UPDATE: Surplus, Capital Reserve, Sine Die, Uber
SESSION IS OVER … ALMOST
The third week in June ended on a tragic note in the General Assembly, and attention has rightly been away from legislative business. In the interests of keeping tabs on the legislature, however, here’s a summary of the main business at present.
Supplemental appropriations bill
The House passed a supplemental appropriations bill on Wednesday determining what to do with a surplus of $400 million divided between recurring and non-recurring revenue. Some of the $415 million was pre-committed to education, but lawmakers have discretion over roughly $300 million of the surplus.
Some notable expenditures in the House supplemental appropriations bill include:
- $145.8 million to county transportation committees, or CTCs, for the repair and maintenance of state owned secondary roads.
- $23.5 million for a state employee one-time bonus ($800 for every employee employed for more than 6 months and earning less than $100,000).
- $70 million for “economic development infrastructure” – i.e. to build an interchange for Volvo.
- $16.5 million for debt service on economic development bonds (paying down some bond debt will free up more bonding capacity to finance projects such as the Volvo incentives package).
The Senate Finance Committee approved a different version of the bill Wednesday, which the full Senate approved on Thursday. The Senate version of the legislation increases the share of the surplus going to CTCs to $216 million. The Senate achieved this increase by cutting other proposed expenditures, including child support enforcement at the Department of Social Services, medical assistance payment case services at the Department of Health and Human Services, appropriations to the homestead exemption fund, and indigent defense.
The bill will be debated over the next several days in a conference committee alongside other budget bills.
On road funding, bear in mind: putting more money into the same unaccountable and wasteful transportation governance system without reform is unlikely to yield any significant or lasting improvements to South Carolina roads.
Capital Reserve Fund
An amended version of the capital reserve fund passed the House on Wednesday.

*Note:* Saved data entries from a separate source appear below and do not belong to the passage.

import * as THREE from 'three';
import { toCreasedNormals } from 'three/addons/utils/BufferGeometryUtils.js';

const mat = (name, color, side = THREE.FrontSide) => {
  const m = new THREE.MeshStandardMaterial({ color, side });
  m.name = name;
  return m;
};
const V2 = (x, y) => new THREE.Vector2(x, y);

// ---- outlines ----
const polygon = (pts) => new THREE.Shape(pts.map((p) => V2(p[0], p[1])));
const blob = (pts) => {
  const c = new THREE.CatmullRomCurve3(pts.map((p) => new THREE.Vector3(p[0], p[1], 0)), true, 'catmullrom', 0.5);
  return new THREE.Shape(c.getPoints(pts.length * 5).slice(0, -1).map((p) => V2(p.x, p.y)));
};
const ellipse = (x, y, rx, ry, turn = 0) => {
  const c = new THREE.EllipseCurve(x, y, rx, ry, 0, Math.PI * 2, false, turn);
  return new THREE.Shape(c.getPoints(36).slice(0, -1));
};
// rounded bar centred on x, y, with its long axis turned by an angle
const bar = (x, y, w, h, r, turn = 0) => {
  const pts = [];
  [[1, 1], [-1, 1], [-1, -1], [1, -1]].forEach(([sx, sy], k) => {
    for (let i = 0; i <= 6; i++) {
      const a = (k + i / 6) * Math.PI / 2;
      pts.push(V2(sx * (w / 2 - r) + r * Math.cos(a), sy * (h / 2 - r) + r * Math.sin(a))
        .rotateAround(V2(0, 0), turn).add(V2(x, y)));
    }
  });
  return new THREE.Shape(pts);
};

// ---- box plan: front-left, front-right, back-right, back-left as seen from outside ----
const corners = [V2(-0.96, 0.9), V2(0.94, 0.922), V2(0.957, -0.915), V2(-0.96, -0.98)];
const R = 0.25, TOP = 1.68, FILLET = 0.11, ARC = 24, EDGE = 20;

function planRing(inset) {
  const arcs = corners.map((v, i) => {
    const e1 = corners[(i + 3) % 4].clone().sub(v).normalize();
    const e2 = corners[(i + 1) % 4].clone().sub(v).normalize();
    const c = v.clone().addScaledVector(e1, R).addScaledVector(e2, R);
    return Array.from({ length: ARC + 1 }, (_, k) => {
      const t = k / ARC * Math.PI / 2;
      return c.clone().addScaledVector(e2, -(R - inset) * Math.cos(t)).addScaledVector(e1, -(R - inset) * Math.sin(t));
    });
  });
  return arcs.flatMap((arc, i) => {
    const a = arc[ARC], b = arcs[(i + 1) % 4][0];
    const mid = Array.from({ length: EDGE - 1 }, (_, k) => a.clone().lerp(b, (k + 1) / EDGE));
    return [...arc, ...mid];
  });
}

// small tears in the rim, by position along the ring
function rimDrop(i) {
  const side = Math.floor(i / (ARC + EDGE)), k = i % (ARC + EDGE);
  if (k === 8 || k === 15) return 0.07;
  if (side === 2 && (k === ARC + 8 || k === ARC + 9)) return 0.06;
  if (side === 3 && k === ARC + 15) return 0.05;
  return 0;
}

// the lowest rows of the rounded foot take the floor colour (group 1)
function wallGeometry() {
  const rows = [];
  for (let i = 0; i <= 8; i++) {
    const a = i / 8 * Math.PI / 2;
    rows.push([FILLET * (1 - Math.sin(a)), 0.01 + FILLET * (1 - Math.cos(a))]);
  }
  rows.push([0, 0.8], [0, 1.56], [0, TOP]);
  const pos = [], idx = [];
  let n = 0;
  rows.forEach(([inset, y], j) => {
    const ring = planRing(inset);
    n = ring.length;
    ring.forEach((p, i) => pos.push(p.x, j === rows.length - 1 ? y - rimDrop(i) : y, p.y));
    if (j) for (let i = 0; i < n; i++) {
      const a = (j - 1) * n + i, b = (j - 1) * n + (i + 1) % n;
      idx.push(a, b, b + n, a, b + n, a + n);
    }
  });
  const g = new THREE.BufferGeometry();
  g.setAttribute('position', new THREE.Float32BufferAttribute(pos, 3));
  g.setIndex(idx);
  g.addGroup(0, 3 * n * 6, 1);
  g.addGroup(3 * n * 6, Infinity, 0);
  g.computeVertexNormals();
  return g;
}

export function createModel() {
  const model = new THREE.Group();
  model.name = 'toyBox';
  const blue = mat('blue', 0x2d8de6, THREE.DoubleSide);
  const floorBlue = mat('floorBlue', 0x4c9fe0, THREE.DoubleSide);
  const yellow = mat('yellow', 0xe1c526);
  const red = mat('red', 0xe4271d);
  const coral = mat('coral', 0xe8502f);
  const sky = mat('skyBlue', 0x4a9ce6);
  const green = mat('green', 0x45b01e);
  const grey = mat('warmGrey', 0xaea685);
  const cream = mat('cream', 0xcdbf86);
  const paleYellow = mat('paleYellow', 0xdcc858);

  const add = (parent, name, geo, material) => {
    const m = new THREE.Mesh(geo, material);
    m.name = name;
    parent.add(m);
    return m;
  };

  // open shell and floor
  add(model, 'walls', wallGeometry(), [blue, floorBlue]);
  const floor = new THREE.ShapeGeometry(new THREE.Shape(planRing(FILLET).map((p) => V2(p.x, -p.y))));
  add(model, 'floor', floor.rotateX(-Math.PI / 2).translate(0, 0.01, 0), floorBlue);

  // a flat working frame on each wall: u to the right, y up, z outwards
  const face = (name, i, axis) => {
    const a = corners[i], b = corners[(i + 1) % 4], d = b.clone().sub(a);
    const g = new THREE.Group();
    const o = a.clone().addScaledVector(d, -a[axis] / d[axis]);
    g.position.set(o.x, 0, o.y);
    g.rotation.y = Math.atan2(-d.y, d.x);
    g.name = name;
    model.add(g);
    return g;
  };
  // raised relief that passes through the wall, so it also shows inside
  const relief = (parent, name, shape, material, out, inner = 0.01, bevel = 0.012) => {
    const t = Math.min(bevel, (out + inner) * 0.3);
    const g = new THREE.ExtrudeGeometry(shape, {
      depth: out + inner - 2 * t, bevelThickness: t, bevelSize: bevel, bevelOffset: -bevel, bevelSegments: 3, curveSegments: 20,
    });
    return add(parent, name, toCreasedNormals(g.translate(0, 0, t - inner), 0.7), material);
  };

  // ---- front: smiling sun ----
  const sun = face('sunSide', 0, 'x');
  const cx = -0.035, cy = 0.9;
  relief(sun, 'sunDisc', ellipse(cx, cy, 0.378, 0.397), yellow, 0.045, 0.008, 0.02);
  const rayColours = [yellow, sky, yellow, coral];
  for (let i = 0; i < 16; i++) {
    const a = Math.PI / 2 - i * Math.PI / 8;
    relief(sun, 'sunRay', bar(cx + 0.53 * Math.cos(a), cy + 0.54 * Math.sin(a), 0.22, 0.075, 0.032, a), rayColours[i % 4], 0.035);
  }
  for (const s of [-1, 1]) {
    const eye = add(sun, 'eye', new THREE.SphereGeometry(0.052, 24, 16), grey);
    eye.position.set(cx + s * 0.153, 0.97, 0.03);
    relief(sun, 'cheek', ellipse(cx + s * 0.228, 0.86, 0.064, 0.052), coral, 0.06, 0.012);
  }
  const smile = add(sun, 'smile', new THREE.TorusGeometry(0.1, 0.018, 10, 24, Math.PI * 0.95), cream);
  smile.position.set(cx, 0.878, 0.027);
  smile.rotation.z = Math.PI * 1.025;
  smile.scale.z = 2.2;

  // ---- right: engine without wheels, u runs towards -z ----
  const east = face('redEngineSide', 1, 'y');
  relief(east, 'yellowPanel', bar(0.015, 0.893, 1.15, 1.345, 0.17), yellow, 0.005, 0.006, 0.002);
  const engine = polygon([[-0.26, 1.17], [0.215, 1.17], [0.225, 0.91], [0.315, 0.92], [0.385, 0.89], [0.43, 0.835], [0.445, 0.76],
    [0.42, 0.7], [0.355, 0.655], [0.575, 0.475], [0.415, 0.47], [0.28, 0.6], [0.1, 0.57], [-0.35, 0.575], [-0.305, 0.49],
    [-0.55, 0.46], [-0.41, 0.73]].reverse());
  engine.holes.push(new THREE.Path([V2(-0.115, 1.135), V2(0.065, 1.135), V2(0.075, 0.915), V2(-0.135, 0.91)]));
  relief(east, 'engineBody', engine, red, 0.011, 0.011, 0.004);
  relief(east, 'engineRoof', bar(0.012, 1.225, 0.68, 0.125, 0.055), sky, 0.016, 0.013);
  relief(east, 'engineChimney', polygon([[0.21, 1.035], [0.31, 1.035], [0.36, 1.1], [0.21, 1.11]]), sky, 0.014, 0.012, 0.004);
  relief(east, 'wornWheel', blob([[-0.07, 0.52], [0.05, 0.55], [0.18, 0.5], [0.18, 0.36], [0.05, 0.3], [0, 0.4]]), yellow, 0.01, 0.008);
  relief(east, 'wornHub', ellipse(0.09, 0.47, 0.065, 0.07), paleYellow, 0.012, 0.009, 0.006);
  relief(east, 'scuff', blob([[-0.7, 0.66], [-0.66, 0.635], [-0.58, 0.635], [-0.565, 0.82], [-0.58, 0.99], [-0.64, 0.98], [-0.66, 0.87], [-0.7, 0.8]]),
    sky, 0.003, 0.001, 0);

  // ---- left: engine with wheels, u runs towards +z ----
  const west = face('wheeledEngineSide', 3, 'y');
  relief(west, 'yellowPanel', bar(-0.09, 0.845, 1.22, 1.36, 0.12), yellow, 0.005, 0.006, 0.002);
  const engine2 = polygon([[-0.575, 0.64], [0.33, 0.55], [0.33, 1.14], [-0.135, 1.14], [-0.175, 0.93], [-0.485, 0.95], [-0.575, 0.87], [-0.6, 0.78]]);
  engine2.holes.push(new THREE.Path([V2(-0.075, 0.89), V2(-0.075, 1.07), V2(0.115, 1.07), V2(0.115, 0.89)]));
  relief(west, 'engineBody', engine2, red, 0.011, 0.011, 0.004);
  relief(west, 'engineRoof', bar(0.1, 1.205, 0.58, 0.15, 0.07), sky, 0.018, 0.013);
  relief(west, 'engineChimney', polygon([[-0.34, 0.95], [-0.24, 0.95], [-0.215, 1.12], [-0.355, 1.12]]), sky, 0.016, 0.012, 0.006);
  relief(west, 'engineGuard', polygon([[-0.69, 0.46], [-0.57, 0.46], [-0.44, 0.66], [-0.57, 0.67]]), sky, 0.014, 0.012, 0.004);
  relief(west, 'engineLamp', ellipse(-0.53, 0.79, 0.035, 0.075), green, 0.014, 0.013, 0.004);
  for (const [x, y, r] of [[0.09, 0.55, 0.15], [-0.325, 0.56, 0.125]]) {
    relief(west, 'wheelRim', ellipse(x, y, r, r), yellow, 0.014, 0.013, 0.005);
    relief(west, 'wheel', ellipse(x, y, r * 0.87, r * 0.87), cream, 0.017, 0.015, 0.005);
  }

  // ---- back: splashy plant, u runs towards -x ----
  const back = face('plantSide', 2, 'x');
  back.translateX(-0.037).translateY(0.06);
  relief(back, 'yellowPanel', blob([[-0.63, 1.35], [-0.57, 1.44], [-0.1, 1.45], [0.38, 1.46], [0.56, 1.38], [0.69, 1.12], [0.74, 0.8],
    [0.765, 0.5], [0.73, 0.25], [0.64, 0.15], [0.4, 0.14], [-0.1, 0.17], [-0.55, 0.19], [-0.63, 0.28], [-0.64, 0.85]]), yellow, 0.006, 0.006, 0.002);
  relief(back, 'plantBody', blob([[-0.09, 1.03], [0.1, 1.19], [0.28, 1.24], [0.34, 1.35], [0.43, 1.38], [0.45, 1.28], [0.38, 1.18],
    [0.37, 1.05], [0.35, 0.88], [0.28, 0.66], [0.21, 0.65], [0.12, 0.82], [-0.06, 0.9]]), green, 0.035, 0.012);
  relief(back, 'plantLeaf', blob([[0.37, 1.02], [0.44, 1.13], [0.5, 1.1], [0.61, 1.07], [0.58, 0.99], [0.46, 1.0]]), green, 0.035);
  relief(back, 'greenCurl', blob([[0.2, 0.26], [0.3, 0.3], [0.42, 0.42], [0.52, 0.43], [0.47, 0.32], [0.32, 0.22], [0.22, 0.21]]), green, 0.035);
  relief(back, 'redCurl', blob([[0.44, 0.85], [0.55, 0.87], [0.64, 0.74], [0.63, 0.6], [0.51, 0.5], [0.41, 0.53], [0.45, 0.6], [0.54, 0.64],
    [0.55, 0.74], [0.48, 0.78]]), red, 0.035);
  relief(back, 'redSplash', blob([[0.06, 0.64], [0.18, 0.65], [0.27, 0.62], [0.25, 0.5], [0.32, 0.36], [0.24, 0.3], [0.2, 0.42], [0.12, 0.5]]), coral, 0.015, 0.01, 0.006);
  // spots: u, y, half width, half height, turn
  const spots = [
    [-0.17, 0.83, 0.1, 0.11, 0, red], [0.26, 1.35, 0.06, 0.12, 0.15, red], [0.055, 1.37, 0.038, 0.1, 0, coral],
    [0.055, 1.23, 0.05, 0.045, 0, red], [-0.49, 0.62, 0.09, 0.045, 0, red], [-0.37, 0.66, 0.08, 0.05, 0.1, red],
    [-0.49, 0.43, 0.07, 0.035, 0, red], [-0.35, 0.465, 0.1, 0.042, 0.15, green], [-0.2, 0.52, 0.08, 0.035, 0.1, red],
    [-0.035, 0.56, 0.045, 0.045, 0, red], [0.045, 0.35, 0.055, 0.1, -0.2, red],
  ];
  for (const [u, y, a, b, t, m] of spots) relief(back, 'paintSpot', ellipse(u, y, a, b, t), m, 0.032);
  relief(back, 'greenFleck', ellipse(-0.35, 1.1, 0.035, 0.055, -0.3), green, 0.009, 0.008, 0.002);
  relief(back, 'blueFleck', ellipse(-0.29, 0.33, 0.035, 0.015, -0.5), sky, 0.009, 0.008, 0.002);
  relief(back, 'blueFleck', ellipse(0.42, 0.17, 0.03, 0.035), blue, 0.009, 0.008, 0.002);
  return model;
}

The most recent version of the legislation passed by the House appropriated $127 million, in contrast to the $84 million appropriated by the most recent Senate version of the bill.
Each version of the legislation appropriates a large amount of funds to higher education, but the House version focuses on this area to a greater degree than the Senate. The House legislation restores financing to a number of higher education projects for which the Senate only appropriated $1, including:
- $25 million for a proposed children’s hospital at the Medical University of South Carolina. (A private donor recently gifted the same amount to MUSC for the same purpose, but that apparently doesn’t alter the university’s need for this appropriation.)
- $2.5 million for repurposing of the Stern Center at the University of Charleston.
- $3.5 million for renovations of the old law school at the University of South Carolina (USC) Columbia.
- $5 million for a business and behavioral sciences building at Clemson University.
- $5 million for the South Caroliniana Library at USC Columbia.
Despite the constant claims of poverty by state institutions of higher education, South Carolina’s principal state universities are doing just fine financially. Nor does increasing university funding seem to improve educational outcomes. In any case, many lawmakers seem determined to give the universities all or most of what their lobbyists ask for.
With different versions having passed both chambers, the CRF bill is now in conference committee.
Amending sine die
Also on Wednesday, the House passed a new sine die resolution which would permit the General Assembly to debate H.3579 during the additional session days. The House and Senate were already operating under a separate sine die resolution that restricted the matters lawmakers could debate.
The Senate adjourned Thursday under the terms of the original sine die resolution, with Senate leaders expressing little interest in considering the House resolution or debating the gas tax prior to final passage of all budget bills. However, there is no guarantee senators won’t return to this resolution or the gas tax when they return to approve conference committee reports on the multiple appropriations bills and others. Leaders in the Senate alluded to a return to Columbia next week, assuming all goes according to plan in conference committee.
It would be irresponsible of the legislature to extend session even further – increasing the taxpayer cost of the already too-lengthy session – to debate what is sure to be the largest tax increase in state history. Since the Senate has already voted put the gas tax bill on special order, the bill will be among the first debates the chamber takes up in 2016. That should settle it until next year.
‘Uber bill’ conference report adopted
The House approved the conference version of the Uber legislation by a vote of 96 to 2, and the Senate approved the conference report by a vote of 39 to 0.
The most recent version of the Uber legislation (the conference report) has been made available on the State House website; it combines almost all the negative provisions from the bill’s previous versions.
In general, the bill is a sad missed opportunity. Rather than deregulating the entire passenger carrying motor vehicle industry (including ride-sharing companies and their competitors, traditional taxis) legislators have opted to impose numerous burdensome regulations on ride-sharing companies, too, leaving them just slightly less regulated than taxis. The conference report on the Uber legislation continues this approach.
More detailed analysis by the Policy Council on the ridesharing issue and its appropriate policy solution can be found here.